Google has been working with federal agencies to help them ensure that their data are accessible through search engines. Many government databases providing critical information or statistics have existed for much longer than the current standards for public Internet accessibility, so the disconnect between search engines and public databases is understandable.
There is a clear public benefit, however,when search terms like “Colorado census 1990″, “federal childhood immunology standards”, “Pennsylvania superfund sites”, or “Congressional Record 1930 Stock Market” result in the information the searcher is obviously interested in–government information.
The solution to this problem is a non-proprietary standard championed by Google, called the sitemap protocol. Implementing this standard helps automated web-crawlers (the stuff of search engines) find their way around your entire site. Given the immense number of government databases and agencies to reach, getting all government information to show up in web searches will take some time–unless you have a flexible bureaucracy, or an administrative commitment to modern digital government.
Enter Google’s public policy team, and the Senate Homeland Security and Government Affairs Committee:
The Senate Homeland Security and Government Affairs Committee will consider S. 2321, which extends and updates the E-Government Act of 2002. Part of the bill directs the Office of Management and Budget to create guidance and best practices for federal agencies to make their websites more accessible to search engine crawlers, and thus to citizens who rely on search engines to access information provided by their government. It also requires federal agencies to ensure their compliance with that guidance and directs OMB to report annually to Congress on agenciesÃ¢â‚¬â„¢ progress.
From the bill:

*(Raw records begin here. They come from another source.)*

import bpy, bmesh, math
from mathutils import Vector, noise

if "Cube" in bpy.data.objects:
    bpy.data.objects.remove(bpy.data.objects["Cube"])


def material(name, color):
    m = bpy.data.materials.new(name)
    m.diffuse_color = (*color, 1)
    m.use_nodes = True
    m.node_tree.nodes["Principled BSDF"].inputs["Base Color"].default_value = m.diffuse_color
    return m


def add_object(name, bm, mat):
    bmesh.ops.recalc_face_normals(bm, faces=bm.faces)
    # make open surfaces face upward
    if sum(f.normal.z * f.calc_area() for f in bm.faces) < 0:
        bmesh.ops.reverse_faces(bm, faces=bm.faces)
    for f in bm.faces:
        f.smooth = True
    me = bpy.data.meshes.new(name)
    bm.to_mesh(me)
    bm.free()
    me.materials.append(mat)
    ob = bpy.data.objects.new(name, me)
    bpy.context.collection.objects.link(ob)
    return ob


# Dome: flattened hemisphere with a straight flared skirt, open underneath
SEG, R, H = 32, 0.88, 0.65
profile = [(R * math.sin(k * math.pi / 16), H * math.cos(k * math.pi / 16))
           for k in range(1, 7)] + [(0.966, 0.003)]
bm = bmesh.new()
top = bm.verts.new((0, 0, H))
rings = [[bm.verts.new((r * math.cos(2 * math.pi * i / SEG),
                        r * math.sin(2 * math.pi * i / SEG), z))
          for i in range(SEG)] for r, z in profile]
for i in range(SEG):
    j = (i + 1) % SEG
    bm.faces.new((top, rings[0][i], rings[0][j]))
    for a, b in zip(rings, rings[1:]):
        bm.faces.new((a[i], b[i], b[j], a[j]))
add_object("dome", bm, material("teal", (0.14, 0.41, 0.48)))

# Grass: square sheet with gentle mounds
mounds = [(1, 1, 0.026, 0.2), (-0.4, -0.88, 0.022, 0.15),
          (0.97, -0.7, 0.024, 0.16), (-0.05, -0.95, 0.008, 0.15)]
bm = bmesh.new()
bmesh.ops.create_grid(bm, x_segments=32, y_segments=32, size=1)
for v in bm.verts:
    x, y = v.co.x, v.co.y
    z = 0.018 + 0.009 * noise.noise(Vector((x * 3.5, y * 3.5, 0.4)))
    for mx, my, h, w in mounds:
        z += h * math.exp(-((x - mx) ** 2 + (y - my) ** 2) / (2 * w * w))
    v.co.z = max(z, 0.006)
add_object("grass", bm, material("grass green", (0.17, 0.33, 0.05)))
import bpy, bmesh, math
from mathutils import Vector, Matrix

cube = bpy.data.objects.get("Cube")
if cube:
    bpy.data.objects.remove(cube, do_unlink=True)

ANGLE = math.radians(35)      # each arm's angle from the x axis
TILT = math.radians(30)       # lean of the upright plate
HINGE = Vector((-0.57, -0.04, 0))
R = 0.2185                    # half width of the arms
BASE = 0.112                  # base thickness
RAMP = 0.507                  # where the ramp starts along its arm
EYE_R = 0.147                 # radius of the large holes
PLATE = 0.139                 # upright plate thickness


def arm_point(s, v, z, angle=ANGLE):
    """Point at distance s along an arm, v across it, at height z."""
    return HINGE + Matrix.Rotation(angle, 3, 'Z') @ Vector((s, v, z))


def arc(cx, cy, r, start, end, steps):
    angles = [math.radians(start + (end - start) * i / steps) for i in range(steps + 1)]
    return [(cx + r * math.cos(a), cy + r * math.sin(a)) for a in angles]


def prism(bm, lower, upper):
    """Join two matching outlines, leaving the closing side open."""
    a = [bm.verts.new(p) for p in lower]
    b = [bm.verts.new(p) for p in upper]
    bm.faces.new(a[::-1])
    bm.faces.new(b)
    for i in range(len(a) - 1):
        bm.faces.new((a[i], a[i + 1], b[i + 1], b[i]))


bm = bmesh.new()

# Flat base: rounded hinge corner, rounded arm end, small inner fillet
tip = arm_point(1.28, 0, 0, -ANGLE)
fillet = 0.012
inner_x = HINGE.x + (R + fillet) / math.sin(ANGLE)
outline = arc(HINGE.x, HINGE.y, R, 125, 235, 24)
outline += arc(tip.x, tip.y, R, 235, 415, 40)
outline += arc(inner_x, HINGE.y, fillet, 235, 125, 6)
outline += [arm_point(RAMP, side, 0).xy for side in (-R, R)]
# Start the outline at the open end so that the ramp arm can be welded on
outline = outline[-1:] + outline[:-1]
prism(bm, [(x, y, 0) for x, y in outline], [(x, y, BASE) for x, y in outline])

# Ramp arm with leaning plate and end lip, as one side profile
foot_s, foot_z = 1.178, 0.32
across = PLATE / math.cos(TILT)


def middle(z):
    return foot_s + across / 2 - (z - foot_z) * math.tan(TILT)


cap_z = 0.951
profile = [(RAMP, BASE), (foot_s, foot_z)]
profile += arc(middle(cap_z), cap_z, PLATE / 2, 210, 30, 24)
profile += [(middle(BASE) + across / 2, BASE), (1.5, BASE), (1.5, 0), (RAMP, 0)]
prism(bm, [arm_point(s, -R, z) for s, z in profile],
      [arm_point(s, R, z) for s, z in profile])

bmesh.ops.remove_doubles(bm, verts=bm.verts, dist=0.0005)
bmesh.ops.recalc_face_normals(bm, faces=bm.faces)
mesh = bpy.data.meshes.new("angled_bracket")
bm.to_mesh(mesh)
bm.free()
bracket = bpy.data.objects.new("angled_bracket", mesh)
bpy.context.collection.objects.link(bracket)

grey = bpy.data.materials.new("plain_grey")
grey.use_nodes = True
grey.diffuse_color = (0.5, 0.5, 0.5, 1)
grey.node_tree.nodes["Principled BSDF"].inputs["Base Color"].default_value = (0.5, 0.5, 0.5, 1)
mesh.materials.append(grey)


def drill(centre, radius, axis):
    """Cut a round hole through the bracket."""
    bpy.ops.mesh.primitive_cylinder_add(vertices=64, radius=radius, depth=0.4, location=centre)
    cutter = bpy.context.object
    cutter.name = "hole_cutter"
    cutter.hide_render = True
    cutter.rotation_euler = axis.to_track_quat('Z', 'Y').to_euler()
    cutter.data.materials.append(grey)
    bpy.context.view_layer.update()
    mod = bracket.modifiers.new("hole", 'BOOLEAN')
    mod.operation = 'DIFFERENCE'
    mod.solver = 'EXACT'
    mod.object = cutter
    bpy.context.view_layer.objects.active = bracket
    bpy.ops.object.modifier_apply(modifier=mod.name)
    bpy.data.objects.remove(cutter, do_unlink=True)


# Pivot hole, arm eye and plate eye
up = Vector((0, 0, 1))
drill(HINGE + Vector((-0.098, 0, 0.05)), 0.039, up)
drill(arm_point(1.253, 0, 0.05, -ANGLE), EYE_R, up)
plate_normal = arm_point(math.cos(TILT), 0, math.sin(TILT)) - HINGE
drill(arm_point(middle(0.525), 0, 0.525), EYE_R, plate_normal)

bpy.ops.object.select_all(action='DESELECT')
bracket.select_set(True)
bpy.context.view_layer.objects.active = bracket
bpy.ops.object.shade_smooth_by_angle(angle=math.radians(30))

`(i) GUIDELINES- Not later than 1 year after the date of enactment of the E-Government Reauthorization Act of 2007, the Director shall promulgate guidance and best practices to ensure that publicly available online Federal Government information and services are made more accessible to external search capabilities, including commercial and governmental search capabilities. The guidance and best practices shall include guidelines for each agency to test the accessibility of the websites of that agency to external search capabilities.
This measure will go a long way toward making governmental information relevant to people’s lives, by making them accessible in the places we would first expect to find them.